Describe how the Olympic Games have changed over time by sequencing details and retelling the most important points presented by two texts on the same topic.

25

Writing

    RI.2.9

    W.2.2

Describe how the Olympic Games have changed by writing an informational text with a strong introduction, details from the text, and a conclusion.

26

Writing

    W.2.2

    SL.2.1

    SL.2.6

    L.2.6

Debate and discuss unit essential questions by stating a claim and supporting it with evidence from the entire unit.

27

  • All unit vocabulary

    L.2.5

    L.2.6

Distinguish shades of meaning among closely related verbs and closely related adjectives by sorting and interacting with target unit vocabulary.

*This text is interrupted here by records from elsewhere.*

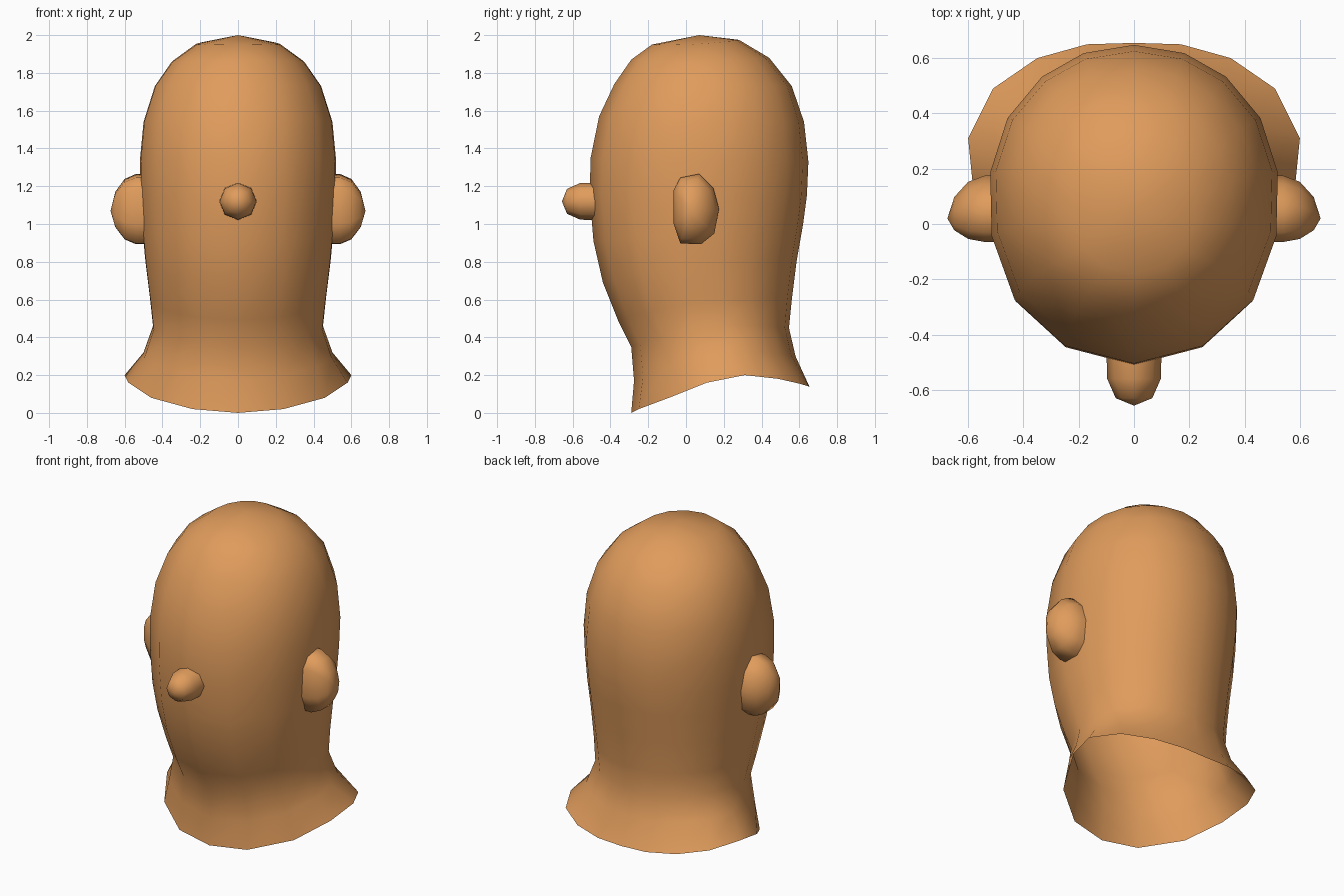
import bpy, bmesh, math

if "Cube" in bpy.data.objects:
    bpy.data.objects.remove(bpy.data.objects["Cube"])

skin = bpy.data.materials.new("tan skin")
skin.diffuse_color = (0.745, 0.332, 0.107, 1)
skin.use_nodes = True
skin.node_tree.nodes["Principled BSDF"].inputs["Base Color"].default_value = skin.diffuse_color


def loft(name, rings, tip=None):
    """Skin closed rings into a smooth tube, with an optional end point."""
    bm = bmesh.new()
    loops = [[bm.verts.new(p) for p in ring] for ring in rings]
    n = len(loops[0])
    for a, b in zip(loops, loops[1:]):
        for i in range(n):
            j = (i + 1) % n
            bm.faces.new((a[i], a[j], b[j], b[i]))
    if tip:
        t = bm.verts.new(tip)
        for i in range(n):
            bm.faces.new((loops[-1][i], loops[-1][(i + 1) % n], t))
    bmesh.ops.recalc_face_normals(bm, faces=bm.faces[:])
    for f in bm.faces:
        f.smooth = True
    me = bpy.data.meshes.new(name)
    bm.to_mesh(me)
    bm.free()
    me.materials.append(skin)
    ob = bpy.data.objects.new(name, me)
    bpy.context.collection.objects.link(ob)
    return ob


def mirrored(half):
    """Complete a front-to-back half ring on the other side."""
    return half + [(-x, y, z) for x, y, z in half[-2:0:-1]]


# Head and neck: open flared collar, then rings given as
# (front y, front z, back y, back z, half width, side z)
collar = [(0, -.29, 0), (.24, -.25, .02), (.46, -.09, .08), (.58, .11, .16),
          (.6, .31, .2), (.51, .49, .18), (.35, .6, .155), (.17, .65, .14),
          (0, .655, .135)]
section = [(0, 0), (.48, .056), (.83, .2), (.99, .4), (1, .6),
           (.88, .77), (.64, .9), (.35, .974), (0, 1)]
levels = [(-.275, .17, .58, .30, .50, .32), (-.29, .35, .545, .45, .45, .46),
          (-.36, .49, .56, .60, .465, .60), (-.44, .69, .585, .80, .49, .80),
          (-.49, .91, .62, 1.0, .505, .96), (-.51, 1.15, .64, 1.15, .515, 1.14),
          (-.505, 1.35, .648, 1.33, .52, 1.33), (-.46, 1.57, .625, 1.54, .50, 1.54),
          (-.38, 1.74, .56, 1.73, .44, 1.73), (-.29, 1.87, .44, 1.88, .35, 1.86),
          (-.18, 1.95, .28, 1.975, .22, 1.955)]
rings = [mirrored(collar)]
for fy, fz, by, bz, w, sz in levels:
    half = []
    for u, v in section:
        bend = (sz - fz - (bz - fz) * .6) / .24
        half.append((u * w, fy + v * (by - fy), fz + (bz - fz) * v + bend * v * (1 - v)))
    rings.append(mirrored(half))
loft("head", rings, (0, .07, 2.0))

# Ears: outline in y, z shrinking towards the tip
outline = [(-.065, 1.0), (-.065, 1.18), (-.03, 1.245), (.07, 1.265), (.145, 1.19),
           (.175, 1.08), (.15, .95), (.08, .893), (-.03, .897)]
for side, label in ((1, "right_ear"), (-1, "left_ear")):
    ear = []
    for x, s, cy in ((.46, 1, .05), (.54, 1, .05), (.60, .86, .045), (.65, .5, .035)):
        ear.append([(side * x, cy + (y - .05) * s, 1.075 + (z - 1.075) * s)
                    for y, z in outline])
    loft(label, ear, (side * .675, .02, 1.07))

# Nose: blunt eight-sided peg
nose = []
for y, r in ((-.45, .1), (-.56, .097), (-.63, .066)):
    nose.append([(r * math.sin(k * math.pi / 4), y, 1.12 + r * math.cos(k * math.pi / 4))
                 for k in range(8)])
loft("nose", nose, (0, -.657, 1.12))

28

Assessment

29

4 days

Project

  • Project materials

    RI.2.10

    SL.2.3

    SL.2.5

    SL.2.6

Research and present on a specific aspect of Ancient Greek society.

Common Core Standards

Language Standards
  • L.2.1 — Demonstrate command of the conventions of standard English grammar and usage when writing or speaking.

  • L.2.2 — Demonstrate command of the conventions of standard English capitalization, punctuation, and spelling when writing.

  • L.2.5 — Demonstrate understanding of word relationships and nuances in word meanings.

  • L.2.6 — Use words and phrases acquired through conversations, reading and being read to, and responding to texts, including using adjectives and adverbs to describe (e.g., When other kids are happy that makes me happy).

Reading Standards for Informational Text
  • RI.2.2 — Identify the main topic of a multiparagraph text as well as the focus of specific paragraphs within the text.

  • RI.2.3 — Describe the connection between a series of historical events, scientific ideas or concepts, or steps in technical procedures in a text.

  • RI.2.6 — Identify the main purpose of a text, including what the author wants to answer, explain, or describe.

  • RI.2.8 — Describe how reasons support specific points the author makes in a text.

  • RI.2.9 — Compare and contrast the most important points presented by two texts on the same topic.

  • RI.2.10 — By the end of year, read and comprehend informational texts, including history/social studies, science, and technical texts, in the grades 2—3 text complexity band proficiently, with scaffolding as needed at the high end of the range.

Reading Standards: Foundational Skills
  • RF.2.4 — Read with sufficient accuracy and fluency to support comprehension.

Speaking and Listening Standards
  • SL.2.1 — Participate in collaborative conversations with diverse partners about grade 2 topics and texts with peers and adults in small and larger groups.

  • SL.2.2 — Recount or describe key ideas or details from a text read aloud or information presented orally or through other media.

  • SL.2.3 — Ask and answer questions about what a speaker says in order to clarify comprehension, gather additional information, or deepen understanding of a topic or issue.

  • SL.2.5 — Create audio recordings of stories or poems; add drawings or other visual displays to stories or recounts of experiences when appropriate to clarify ideas, thoughts, and feelings.

  • SL.2.6 — Produce complete sentences when appropriate to task and situation in order to provide requested detail or clarification.

Writing Standards
  • W.2.2 — Write informative/explanatory texts in which they introduce a topic, use facts and definitions to develop points, and provide a concluding statement or section.

  • W.2.3 — Write narratives in which they recount a well-elaborated event or short sequence of events, include details to describe actions, thoughts, and feelings, use temporal words to signal event order, and provide a sense of closure.

  • W.2.5 — With guidance and support from adults and peers, focus on a topic and strengthen writing as needed by revising and editing.

  • W.2.8 — Recall information from experiences or gather information from provided sources to answer a question.